2 Things That Were Hard to Accept With Our Make-a-Wish Vacation
On February 18, 2017 we packed up a rented minivan and took off on a 10-day, epic family adventure. Thanks to the Make-a-Wish organization, we were off to California to visit Disneyland, Legoland and most importantly to show Dax the ocean. He loves water with a sweet passion and he had always wanted to see big, blue waves.
As I prepared for this trip, the Led Zepplin song “Going to California” played in my head for weeks. Partly because I just watched Brandi Carlile cover the song at a pretty amazing party, but mostly because of this lyric:
“Going to California with an aching in my heart.”
It took me some time to get excited about this trip for two reasons. First, it meant that we had to accept hel…(ahem)…hel…(I can do this) help. That hasn’t always been easy for us. We do the helping. We do the giving. Receiving help was a role that was very uncomfortable for us at the time.

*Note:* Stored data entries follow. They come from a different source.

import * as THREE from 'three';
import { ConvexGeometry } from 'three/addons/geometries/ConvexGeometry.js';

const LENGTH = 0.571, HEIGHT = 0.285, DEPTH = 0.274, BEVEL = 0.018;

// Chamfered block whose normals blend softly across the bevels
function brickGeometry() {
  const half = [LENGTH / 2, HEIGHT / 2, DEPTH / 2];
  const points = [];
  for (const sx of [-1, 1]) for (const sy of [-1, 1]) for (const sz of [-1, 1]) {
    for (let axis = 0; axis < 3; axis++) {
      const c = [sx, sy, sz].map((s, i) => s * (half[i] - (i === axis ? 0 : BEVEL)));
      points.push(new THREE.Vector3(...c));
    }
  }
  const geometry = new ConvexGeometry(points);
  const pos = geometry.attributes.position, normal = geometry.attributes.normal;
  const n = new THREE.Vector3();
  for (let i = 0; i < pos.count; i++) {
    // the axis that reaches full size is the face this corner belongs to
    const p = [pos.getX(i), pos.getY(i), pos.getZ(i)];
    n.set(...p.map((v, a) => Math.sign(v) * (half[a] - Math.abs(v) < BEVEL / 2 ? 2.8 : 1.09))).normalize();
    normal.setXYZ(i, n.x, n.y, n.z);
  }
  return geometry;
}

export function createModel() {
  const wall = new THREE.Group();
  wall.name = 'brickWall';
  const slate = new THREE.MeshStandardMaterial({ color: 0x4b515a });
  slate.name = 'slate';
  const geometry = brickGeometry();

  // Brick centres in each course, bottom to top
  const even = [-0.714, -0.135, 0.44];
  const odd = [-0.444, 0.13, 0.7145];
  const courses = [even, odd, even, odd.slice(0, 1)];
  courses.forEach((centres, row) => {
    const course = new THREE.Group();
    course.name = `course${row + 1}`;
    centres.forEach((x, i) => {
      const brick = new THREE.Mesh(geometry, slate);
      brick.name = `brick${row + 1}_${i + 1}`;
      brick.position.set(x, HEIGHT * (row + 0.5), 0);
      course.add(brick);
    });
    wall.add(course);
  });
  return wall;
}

We promptly made a priority to add Make-a-Wish Montana to our charitable giving list when we were through that challenging time.
But the main reason for my trepidation was that Make-a-Wish experiences are reserved for kids with life-threatening illnesses. Accepting the trip meant accepting that our little man is seriously ill and that’s just…too much.
So I did what I always do when I feel overwhelmed…I tried to learn more. I read about the impact and proven health benefits of wishes granted and how families find strength, hope, and joy through this experience. I spent hours reading stories of Wish kids with giant smiles on their faces, consumed by the moment they are living in.
Consumed by the moment.
It’s so easy to be consumed by the logistics of life, that we forget to live. We forget to be present, to live fully right now. This trip was about just that…finding strength, hope and joy in those moments.
The memories of the days we spent at the beach and Disneyland held considerable power from which we drew to get through six months in the hospital. We talked every day about meeting Mickey, Donald and Goofy. We shared stories of our favorite rides and stinky horses. The memories of those Wish days changed the way I viewed the true impact of Make-a-Wish. The aching in my heart was replaced with tremendous joy, hope and strength.
This was four years ago and we each still share stories of this Wish come true. We still find strength, hope and joy in those memories. And while our son is currently healthy and thriving, we know more challenge will come. Because of Make-a-Wish and this experience, I know we can handle those challenges, too.
“Standing on a hill in my mountain of dreams,
Telling myself it’s not as hard, hard, hard as it seems.”
Photo via contributor